[Date Prev][Date Next][Thread Prev][Thread Next][Date Index][Thread Index]



Published Monday, August 2, 1999, in the Miami Herald 

 Amnesty rules need to follow law's just intent.
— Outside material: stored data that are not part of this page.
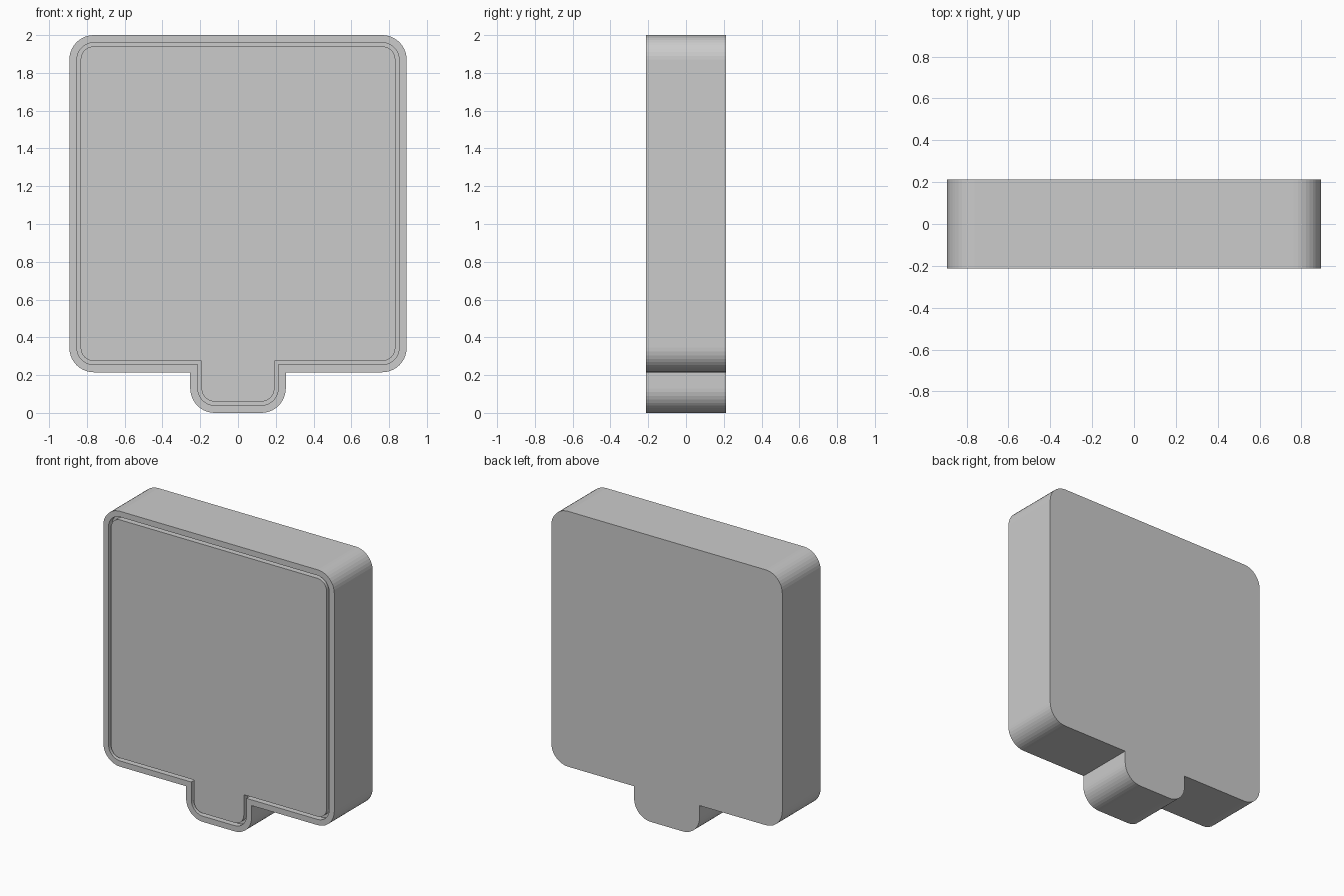
import bpy, bmesh
from math import cos, sin, radians

if "Cube" in bpy.data.objects:
    bpy.data.objects.remove(bpy.data.objects["Cube"])

HALF_W, Z_SHOULDER, Z_TOP = 0.893, 0.215, 2.0
TAB_HALF, R, SEG = 0.253, 0.13, 10
FRONT, BACK = -0.212, 0.212
RIM, GROOVE, DEPTH = 0.04, 0.06, 0.04


def arc(cx, cz, r, start):
    """Quarter circle, counter-clockwise from the start angle."""
    return [(cx + r * cos(radians(start + 90 * i / SEG)),
             cz + r * sin(radians(start + 90 * i / SEG))) for i in range(SEG + 1)]


def outline(inset):
    """Rounded square with a tab below, shrunk by inset."""
    r = R - inset
    right = arc(TAB_HALF - R, R, r, -90)
    right.append((TAB_HALF - inset, Z_SHOULDER + inset))
    right += arc(HALF_W - R, Z_SHOULDER + R, r, -90)
    right += arc(HALF_W - R, Z_TOP - R, r, 0)
    return right + [(-x, z) for x, z in reversed(right)]


# Body: back face, outer wall, front rim, groove and flush front panel
bm = bmesh.new()
sections = [(0, BACK), (0, FRONT), (RIM, FRONT), (RIM, FRONT + DEPTH),
            (GROOVE, FRONT + DEPTH), (GROOVE, FRONT)]
rings = [[bm.verts.new((x, y, z)) for x, z in outline(inset)] for inset, y in sections]
n = len(rings[0])
for a, b in zip(rings, rings[1:]):
    for i in range(n):
        j = (i + 1) % n
        bm.faces.new((a[i], a[j], b[j], b[i]))
bm.faces.new(rings[0])
bm.faces.new(rings[-1])
bmesh.ops.recalc_face_normals(bm, faces=bm.faces)
mesh = bpy.data.meshes.new("grooved_tabbed_body")
bm.to_mesh(mesh)
bm.free()
body = bpy.data.objects.new("grooved_tabbed_body", mesh)
bpy.context.collection.objects.link(body)
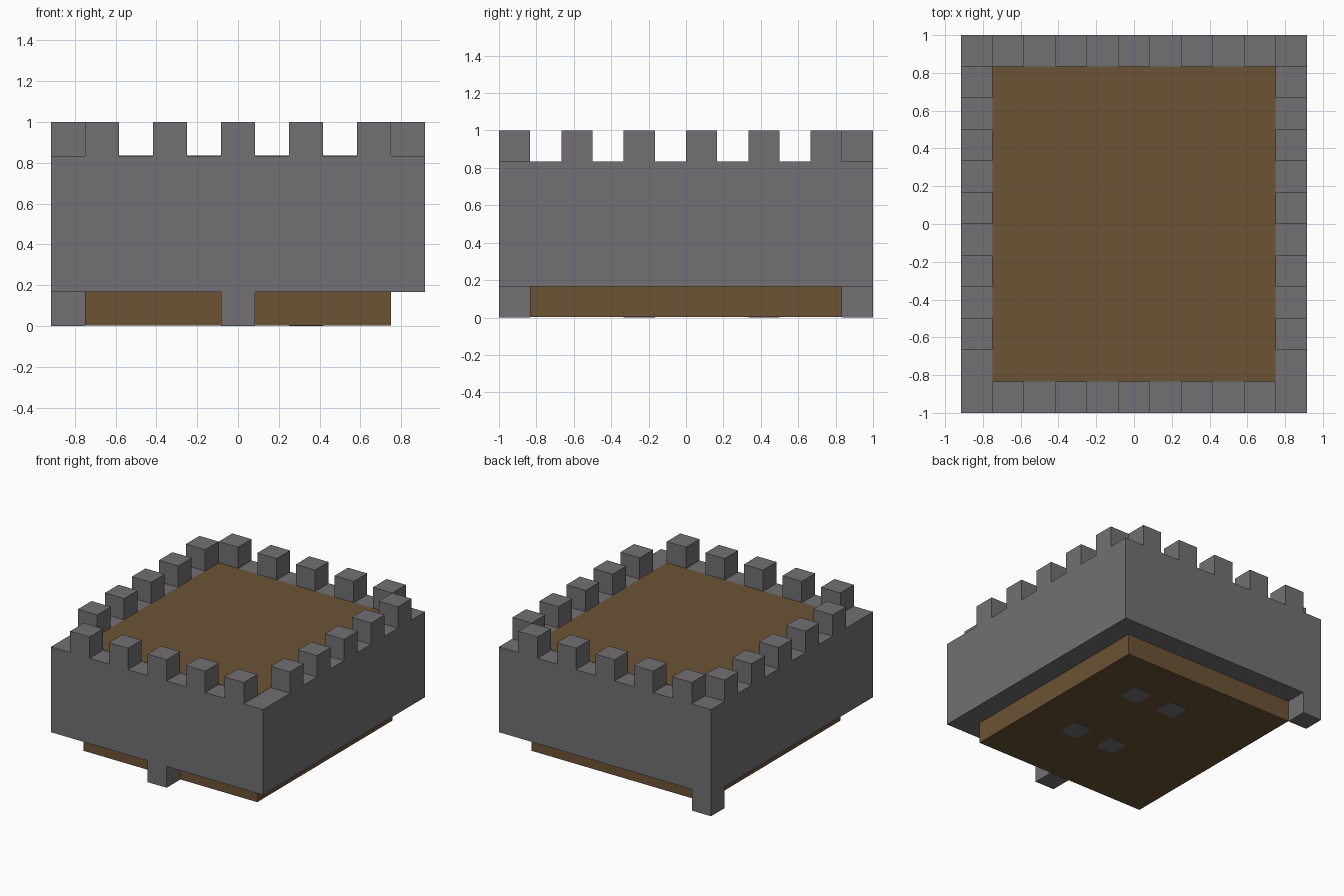
import bpy
import bmesh

U = 1 / 6                      # module size: every part sits on this grid
HX, HY = 5.5 * U, 6 * U        # outer half sizes

if "Cube" in bpy.data.objects:
    bpy.data.objects.remove(bpy.data.objects["Cube"], do_unlink=True)


def make_material(name, rgb):
    mat = bpy.data.materials.new(name)
    mat.use_nodes = True
    color = (*rgb, 1)
    mat.diffuse_color = color
    node = next(n for n in mat.node_tree.nodes if n.type == "BSDF_PRINCIPLED")
    node.inputs["Base Color"].default_value = color
    return mat


STONE = make_material("stone grey", (0.168, 0.16, 0.173))
WOOD = make_material("wood brown", (0.15, 0.087, 0.035))


def finish(name, bm, mat):
    bmesh.ops.recalc_face_normals(bm, faces=bm.faces)
    mesh = bpy.data.meshes.new(name)
    bm.to_mesh(mesh)
    bm.free()
    mesh.materials.append(mat)
    obj = bpy.data.objects.new(name, mesh)
    bpy.context.collection.objects.link(obj)
    return obj


def box(name, x, y, z, mat, chamfer=0):
    """Box from (low, high) pairs; chamfer cuts its upright edges."""
    bm = bmesh.new()
    bmesh.ops.create_cube(bm, size=1)
    for v in bm.verts:
        for i, (low, high) in enumerate((x, y, z)):
            v.co[i] = high if v.co[i] > 0 else low
    if chamfer:
        upright = [e for e in bm.edges
                   if abs(e.verts[0].co.z - e.verts[1].co.z) > 1e-4]
        bmesh.ops.bevel(bm, geom=upright, offset=chamfer, segments=1,
                        affect="EDGES")
    return finish(name, bm, mat)


def ring(name, hx, hy, thick, z0, z1, mat):
    """Rectangular wall ring with open middle."""
    bm = bmesh.new()
    corners = ((-1, -1), (1, -1), (1, 1), (-1, 1))
    loops = [[bm.verts.new((sx * (hx - t), sy * (hy - t), z)) for sx, sy in corners]
             for t, z in ((0, z0), (0, z1), (thick, z1), (thick, z0))]
    for a, b in zip(loops, loops[1:] + loops[:1]):
        for i in range(4):
            j = (i + 1) % 4
            bm.faces.new((a[i], a[j], b[j], b[i]))
    return finish(name, bm, mat)


def cell(start):
    return (start, start + U)


# Wall band and wooden deck block
ring("wall_band", HX, HY, U, U, 5 * U, STONE)
box("deck_block", (-HX + U, HX - U), (-HY + U, HY - U),
    (0.002, 5 * U + 0.002), WOOD)

# Battlements on all four walls
TOP = (5 * U, 6 * U)
for i in range(5):
    x = cell(-HX + (1 + 2 * i) * U)
    y = cell(-HY + (2 + 2 * i) * U)
    box(f"front_merlon_{i + 1}", x, cell(-HY), TOP, STONE)
    box(f"back_merlon_{i + 1}", x, cell(HY - U), TOP, STONE)
    box(f"right_merlon_{i + 1}", cell(-HX), y, TOP, STONE)
    box(f"left_merlon_{i + 1}", cell(HX - U), y, TOP, STONE)

# Supports below the wall
box("front_support", cell(-U / 2), cell(-HY), (0, U), STONE)
box("back_corner_support", cell(-HX), cell(HY - U), (0, U), STONE)

# Stone pads under the deck
for i, px in enumerate((0, 2 * U)):
    for j, py in enumerate((-1.5 * U, 2.5 * U)):
        box(f"underside_pad_{2 * i + j + 1}", cell(px - U / 2), cell(py - U / 2),
            (0, 0.006), STONE, chamfer=0.023)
When it approved the Haitian Refugee Immigration Fairness Act in 1998,
 Congress commendably meant to make amends with a people long treated
 unfairly by immigration policy. It would be unconscionable now for the
Immigration and Naturalization Service to adopt rules that defeat the
law's noble intent.  That intent was to ``finally end the shameful
decades of unjust treatment of Haitians,'' in the words of its sponsors,
Florida Sens. Bob Graham and Connie Mack, and Michigan Sen. Spencer
Abraham.  The law offers amnesty to some 50,000 Haitians who fled the
island during the early 1990s, a time of terrible political violence
that included a bloody military coup. Among the chief beneficiaries will
be Haitian refugees who were deemed to have a credible fear of
persecution had they been sent back and who were ``paroled'' into this
country from the U.S. Navy base at Guantanamo Bay. Those who arrived in
the United States or applied for political asylum before Dec. 31,
 1995, are eligible, including unaccompanied and abandoned children.
 While the proposed INS regulations contain beneficial provisions in the
spirit of the intended relief, other disturbing planks require
documentation that will be hard if not impossible to provide. It is, for
example, unreasonable for the INS to require applicants to furnish birth
certificates from Haiti's National Archives as proof of nationality.
Certainly the agency didn't require such a birth certificate wrongly to
 deport the late Thomas Sylvain, a U.S. citizen, to Haiti.
 Many Haitians, particularly those born in rural areas, never were
registered with the National Archives to begin with. Many who fled lost
their papers -- and good luck to anyone trying to get copies from Haiti.
Moreover, the INS already has treated most of those eligible as Haitian
because of their parole or asylum petitions; no further proof should be
needed now. Requiring applicants to account for their U.S. presence for
each three months since 1996 likewise is absurd and unnecessary. Where,
how and why would these refugees, mostly poor and terrified of
deportation, travel abroad for so long a period? This group's general
circumstances demand a presumption of continuous presence, unless the
INS has conclusive proof otherwise.  South Florida advocates gave the
INS other suggestions: Applicants should be eligible for fraud waivers.
Orphaned and abandoned children should be able to provide credible proof
other than only official court or welfare-agency documents.
 Those who were children of eligible parents at the time the law was
passed should remain eligible for benefits, even if they have aged into
adults since. As the INS now digests public comments, may it craft final
rules that truly amend past injustice toward Haitian immigrants.